Space expands and contracts depending on the nature of the ideology. It can contract to include the borders of the “Jewish homeland” or the “Kurdish homeland,” two give two of many examples. And it can expand to encompass the earth and everyone on it, as is the case for the liberal ideology, in whose name Francis Fukuyama once declared the end of history, and implicitly the end of geography, with the emergence of the global village.

Obviously, the ability of different ideologies to adapt and evolve over time varies, as does their capacity to accommodate changing social, economic and political conditions, and what the dynamics of political thought and practice do and do not allow for.

This leads me to the divergent conceptions of space and time among Middle Eastern rivals. Vision 2030 outlines how time is perceived in Saudi Arabia, and its internationally recognized borders illustrate how it perceives space. In the Gulf, one finds similar notions of these concepts. After the country celebrated its fiftieth-year anniversary in 2021, the UAE outlined its vision for the next fifty years.

As for the space, it is the country itself. Here, we find specific time frames and defined spaces that the human mind can perceive.

On the other hand, if we look at political Islam, both Sunni and Shiite, we find that time ranges from ancient history to a future beyond the future and beyond life. The Sunni puritans yearn for what is called the golden age of Islam, the era of the Rightly Guided Caliphs. They aspire to bring a caliph that reproduces it in the present to power, ignoring the frameworks set by statehood, national borders, political legitimacy, and national identity.

The Shiite puritans refer back to moments that they believe encapsulate all that political righteousness means, as they do when they commemorate Ashura as a political moment. Their struggle is to change the outcomes of this historical event through the outcomes of the battles being waged in the now and here, whether in Iraq, Syria, or Yemen.

As for the future, both see it as nothing less than the afterlife itself, where eternal bliss and paradise are ascended to after the divine promise is fulfilled.

Non-ideological countries, like Saudi Arabia and the UAE, look to the future.
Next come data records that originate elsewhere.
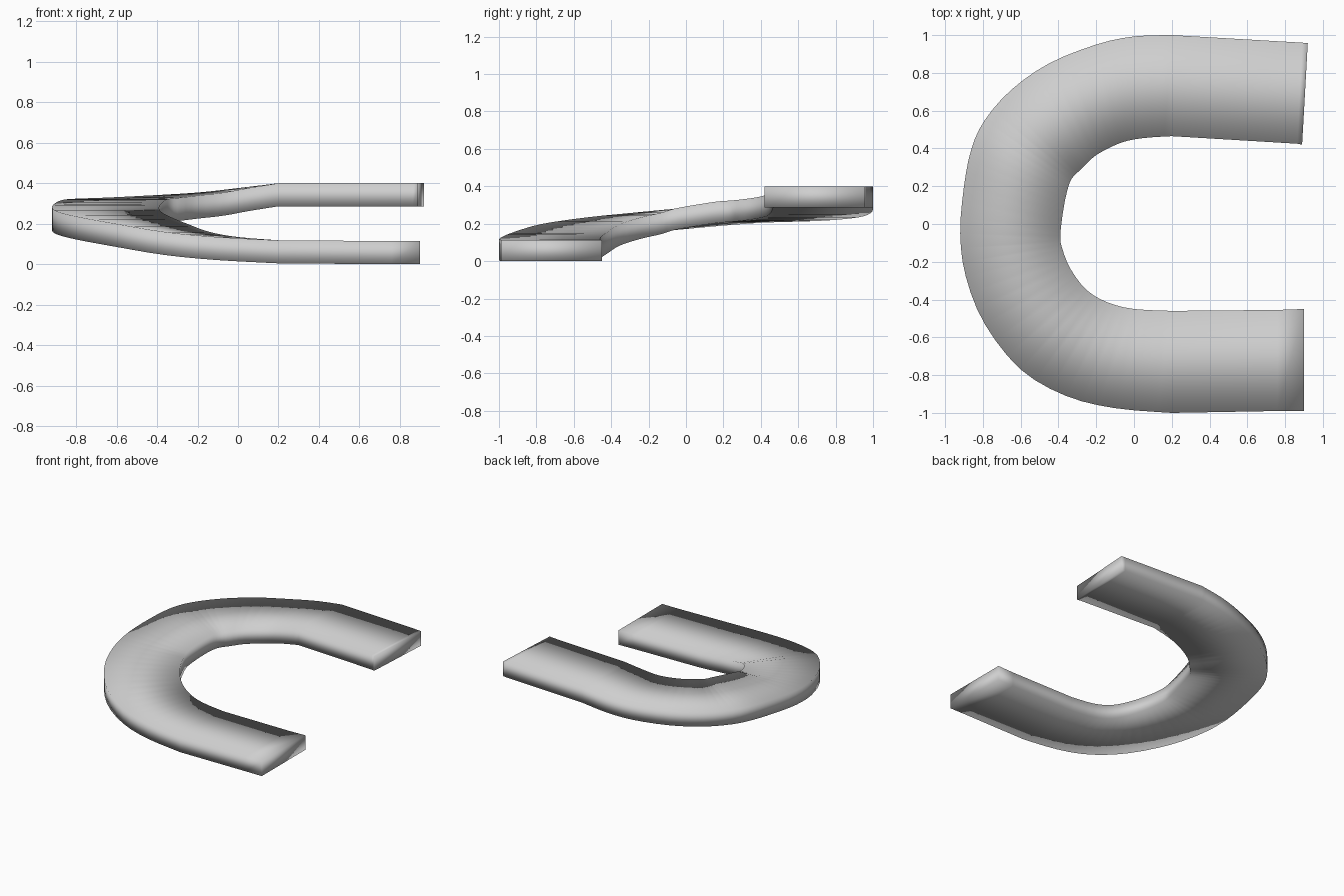
import bpy
import bmesh
from mathutils import Vector

THICKNESS = 0.114
STEPS = 3  # rings per bend station

cube = bpy.data.objects.get("Cube")
if cube:
    bpy.data.objects.remove(cube, do_unlink=True)


def make_material(name, color):
    material = bpy.data.materials.new(name)
    material.diffuse_color = color
    material.use_nodes = True
    shader = next(n for n in material.node_tree.nodes if n.type == "BSDF_PRINCIPLED")
    shader.inputs["Base Color"].default_value = color
    return material


def catmull_rom(a, b, c, d, t):
    """Point between b and c on a smooth curve."""
    return 0.5 * (2 * b + (c - a) * t + (2 * a - 5 * b + 4 * c - d) * t * t
                  + (3 * b - a - 3 * c + d) * t ** 3)


def smooth_path(stations):
    padded = [stations[0]] + stations + [stations[-1]]
    path = []
    for i in range(len(stations) - 1):
        path += [catmull_rom(*padded[i:i + 4], k / STEPS) for k in range(STEPS)]
    return path + [stations[-1]]


# Stations: outer x, outer y, inner x, inner y, underside height
front_arm = [
    (.9, -.99, .9, -.45, 0),
    (.76, -.99, .76, -.455, 0),
]
bend = [
    (.2, -1, .2, -.46, .004),
    (-.1, -.975, 0, -.45, .02),
    (-.36, -.91, -.14, -.415, .045),
    (-.6, -.77, -.25, -.35, .085),
    (-.79, -.53, -.335, -.24, .12),
    (-.89, -.28, -.38, -.13, .145),
    (-.92, -.05, -.39, -.06, .167),
    (-.9, .2, -.375, .07, .19),
    (-.86, .4, -.355, .17, .205),
    (-.79, .55, -.33, .24, .21),
    (-.65, .71, -.28, .29, .215),
    (-.45, .85, -.2, .365, .225),
    (-.2, .95, -.07, .43, .24),
    (0, .993, .05, .455, .262),
    (.2, 1, .2, .465, .286),
]
back_arm = [
    (.89, .96, .865, .425, .286),
    (.92, .957, .89, .42, .286),
]


def to_vectors(rows):
    return [Vector(row) for row in rows]


def build_band(name, path, material):
    """Sweep a rectangular section along paired outer and inner rails."""
    bm = bmesh.new()
    rings = []
    for outer_x, outer_y, inner_x, inner_y, low in path:
        high = low + THICKNESS
        corners = [(outer_x, outer_y, low), (inner_x, inner_y, low),
                   (inner_x, inner_y, high), (outer_x, outer_y, high)]
        rings.append([bm.verts.new(corner) for corner in corners])
    for ring, following in zip(rings, rings[1:]):
        for i in range(4):
            j = (i + 1) % 4
            bm.faces.new((ring[i], ring[j], following[j], following[i]))
    # Closed arm ends
    bm.faces.new(rings[0][::-1])
    bm.faces.new(rings[-1])
    bmesh.ops.recalc_face_normals(bm, faces=bm.faces)
    for face in bm.faces:
        face.smooth = True
    mesh = bpy.data.meshes.new(name)
    bm.to_mesh(mesh)
    bm.free()
    mesh.materials.append(material)
    band = bpy.data.objects.new(name, mesh)
    bpy.context.collection.objects.link(band)
    return band


# Rising open curved band
grey = make_material("light grey", (.62, .62, .62, 1))
full_path = to_vectors(front_arm) + smooth_path(to_vectors(bend)) + to_vectors(back_arm)
build_band("curved_band", full_path, grey)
Theirs is a tangible future that physically exists temporally and spatially, and it is linked to plans for a future that can be predicted. In this future, there is greater emphasis on strengthening economic development, social cohesion, modernization, and environmental sustainability, and the path toward it is usually shaped by the needs and aspirations of the people of a particular nation state.

The outcome of this interplay between political thought and questions of time and space is directly tied to the future of mankind. The utopias pushed for by ideology, especially rigid ideologies, are founded on the idea of bringing about an ideal society built on the basis of religious, cultural, national, political or class principles. Thus, utopia can potentially encourage a culture of individual sacrifice and martyrdom for the common good, as it prioritizes collective goals over individual well-being.

In contrast, other countries in the region, such as Saudi Arabia and the UAE, have prioritized individual well-being and meeting contemporary needs and aspirations, such as ensuring high living standards, good education and health care, and economic opportunities for their citizens.

And so, the most consequential potential outcome of the political tracks emerging in the region is this change in how space and time are perceived politically. As mentioned at the outset of this article, the return of the interiors is the most prominent manifestation of this shift. The interior is back to shaping politics and taming ideologies after cold hard reality tested the capacity of utopias to become places where hardship and tragedies unfold in the here and now.